available and is built up by six 500 W systems which are pulsed. By combi-
ning the six laser heads with two fast beam multiplexers it becomes possi-
ble to bring the radiation of beams into one fiber, one after another, so that
a t least 3 kW continuously come out of the fiber. The effect is that the 3 kW
system has a beam quality of a 500 W Nd:YAG-laser system which is defi-
nitely higher than the quality of a conventional 2 kW system.

The costs and the volume of C02-lasers have dramatically been reduced in
the last years. In the last five years there was a reduction of costs of more
than a factor 2. Fig. 10 shows the laser volume per kilowatt output power
as a function of the years. The development of diffusion cooled laser sy-
stems will be responsible for a reduction of volume and costs which will be
higher than indicated in fig. 10.

Fig. 11 demonstrates that in principle two possibilities are being developed


a t the moment. These are anular and slab geometries. Therfore, the beam
has to be guided between the two plates or the two tubes which are the
electrodes.

The first commercially available diffusion cooled laser system in the kilo-
watt range was presented by Rofin Sinar a t the Laser Conference 1993.
Fig. 12 shows a cost comparison of an axial-flow DC-excited C02-laser in
the kilowatt range and a diffusion cooled RF-excited laser. The size of the
diffusion cooled laser can be approximately the half of the axial-flow DC-
excited laser. The costs can be approximately 30% lower including the more
expensive RF power supply.

The use of switch-mode power supplies for DC-excited transverse flow sy-
stems can reduce the price of the systems by approximately 20% to 30%
and, in addition to that, leads to the possibility to pulse the systems with
for example 2 or 3 kHz.

Fig. 1 3 shows a totally controlled laser system. In a lot of applications like


cutting, welding and drilling the process can be controlled by adapting the
beam power in the range of a 10th of a millisecond. This can be easily done
by Nd:YAG-lasers and laser diodes but it is more difficult when using C02-
lasers. Therefore, a RF-excited COZ-laser has a very big advantage compa-
red with DC-excited laser systems due to the possibility to adapt the output
power to the interaction phenomena of the process in a very short time.

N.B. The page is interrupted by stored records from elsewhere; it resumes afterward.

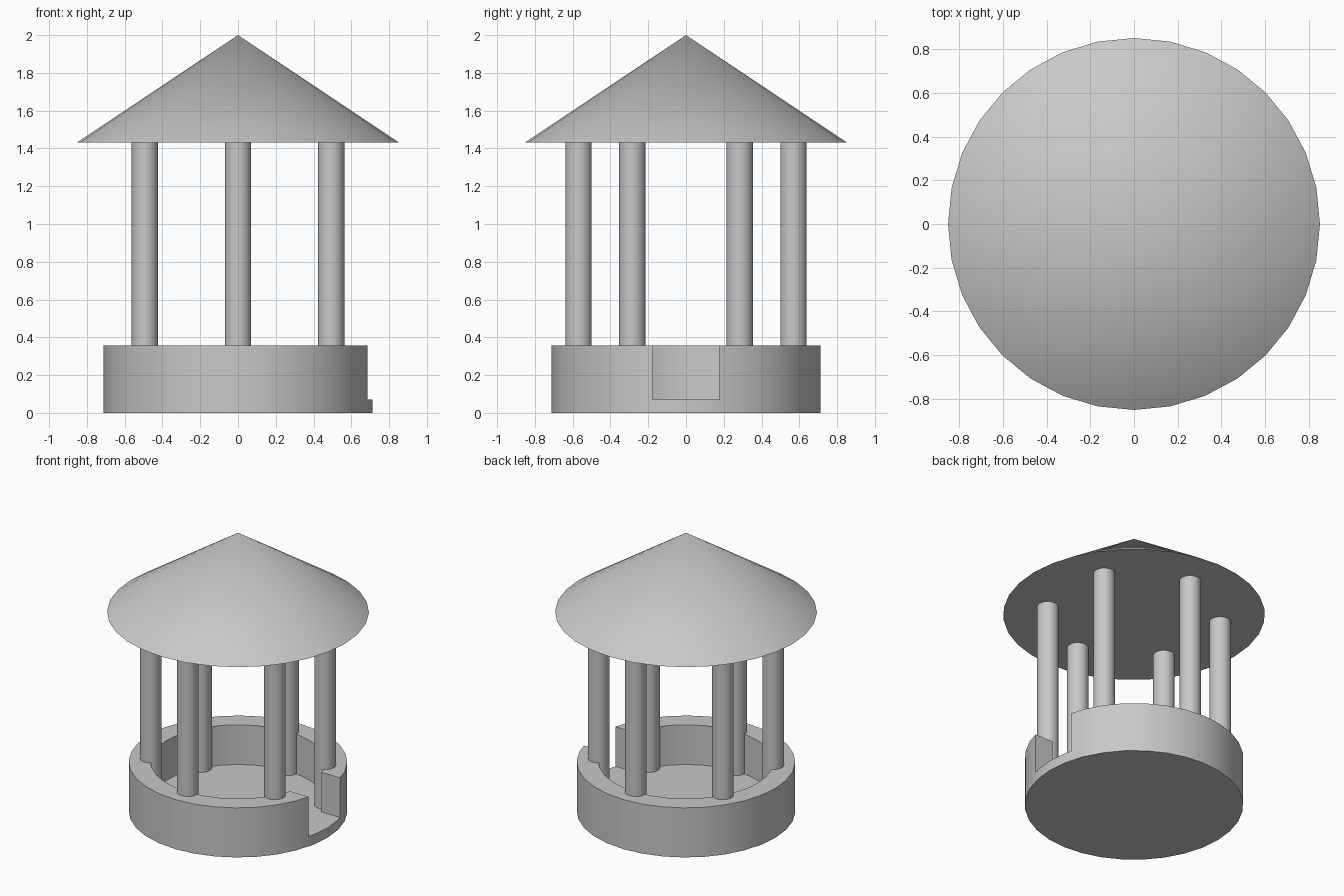
import bpy
from math import cos, sin, radians

cube = bpy.data.objects.get("Cube")
if cube:
    bpy.data.objects.remove(cube, do_unlink=True)

SIDES = 32
BASE_R, INNER_R, ROOF_R, COLUMN_R = 0.711, 0.569, 0.852, 0.07
FLOOR_Z, WALL_Z, EAVE_Z, TOP_Z = 0.071, 0.356, 1.432, 2.0
GAP = 0.356

stone = bpy.data.materials.new("light grey stone")
stone.use_nodes = True
grey = (0.58, 0.58, 0.58, 1)
stone.diffuse_color = grey
stone.node_tree.nodes["Principled BSDF"].inputs["Base Color"].default_value = grey


def cone(name, r_bottom, r_top, z0, z1, x=0, y=0):
    """Upright round part spanning z0 to z1."""
    bpy.ops.mesh.primitive_cone_add(vertices=SIDES, radius1=r_bottom, radius2=r_top,
                                    depth=z1 - z0, location=(x, y, (z0 + z1) / 2))
    ob = bpy.context.object
    ob.name = ob.data.name = name
    ob.data.materials.append(stone)
    return ob


def smooth(ob):
    bpy.ops.object.select_all(action='DESELECT')
    ob.select_set(True)
    bpy.context.view_layer.objects.active = ob
    bpy.ops.object.shade_smooth_by_angle(angle=radians(30))


def cut(ob, cutter):
    """Subtract the cutter and discard it."""
    cutter.hide_render = True
    mod = ob.modifiers.new("cut", 'BOOLEAN')
    mod.operation = 'DIFFERENCE'
    mod.solver = 'EXACT'
    mod.object = cutter
    bpy.context.view_layer.objects.active = ob
    bpy.ops.object.modifier_apply(modifier=mod.name)
    bpy.data.objects.remove(cutter, do_unlink=True)


# Round base: a hollowed drum with a doorway on the +x side
base = cone("base_wall", BASE_R, BASE_R, 0, WALL_Z)
cut(base, cone("hollow_cutter", INNER_R, INNER_R, FLOOR_Z, WALL_Z + 0.2))
bpy.ops.mesh.primitive_cube_add(size=1, location=(0.7, 0, FLOOR_Z + 0.5))
doorway = bpy.context.object
doorway.scale = (0.8, GAP, 1)
bpy.context.view_layer.update()
cut(base, doorway)
smooth(base)

# Six columns standing on the floor, half sunk into the wall
for i in range(6):
    a = radians(30 + 60 * i)
    smooth(cone(f"column_{i + 1}", COLUMN_R, COLUMN_R, FLOOR_Z, EAVE_Z,
                INNER_R * cos(a), INNER_R * sin(a)))

# Conical roof with a flat underside
smooth(cone("roof", ROOF_R, 0, EAVE_Z, TOP_Z))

5. Conclusion

The direct application of high power laser diodes will find a market in the
field of surface treatment in the near future. Diode pumped Nd:YAG-lasers
will find a market if the price for laser diodes decreases. The advantages
are higher efficiency and better beam quality of the Nd:YAG-laser. We can
expect that the market for C02-lasers will develop to smaller and cheaper
systems with higher beam power, which offers the possibility for a totally
controlled process.
JOURNAL DE PHYSIQUEIV

84 86 88 90 92 94
Year

84 86 88 90 92 94
Year
- - -- - .
Fig. 1 Laser Diode Power and Price Development

2. Lens multiplexing
1 . Stacking to a close packed coupling
2-dimensional array collimation optics
optics

2. Lens multiplexing

3. Fiber multiplexing

t
1 . Stacking to a close packed
2-dimensional array
diodes

3. Fiber multiplexing
heat sinks
coupling

laser
diodes

laser
diode
bars
liquid direct coupling

Fig. 2 Laser Diode Combination Fig. 3 Laser Diode Combination


Winkelbereich a [mrad]

Fig. 4 Beam Shaping of HPDL's for Fiber Coupling

Side view

TODview

Fig. 5 Arrangement of Fibre Coupling for a Single Fiber


JOURNAL DE PHYSIQUE IV

- FhG Patent

Fig. 6 Diode Arrangement to Control the Beam Profile (FhGPatent)

10

. .. ... ..
, %

Interaction time I s

Fig. 7 Laser Materials Processing


Nd:YAG - Laser

-Straight Fiber

-
10.' 10

Fig. 8 Fiber Transmission-Beam Quality

Fig. 9 Combination of Six Laser Heads with Two Fast Beam Multiplexers
JOURNAL DE PHYSIQUE IV

1 I I

lo2 g --

- -
VIPL
[I/kWl E
lo0 n
-
i
0

- 0

1o - ~ I I I
1960 1980 2000
Year

Fig. I 0 Development of laser power and laser volume

Fig. I I Comparison: Anular-Slab Geometry


100% 70%

22% -Gas Circulation

19% 7%

19% -Power Supply - 35%


27% -Mechanics,Optics
15%
13% -Control & supply 13%

Axial-Flow Diffusion-Cooled
DC-Excitation RF-Excitation

C0,-Laser: P, = 2 kW
(Lot size apr. 50)

Fig. 12 Cost Comparison

laser beam bsrm beammaw workplece


source handling amp(ng Interas(lon bndllng

J J I
I PROCESS COMMANDS SAFETY PRECAUTIONS

Fig. 13 On-line Control in Laser Beam Machining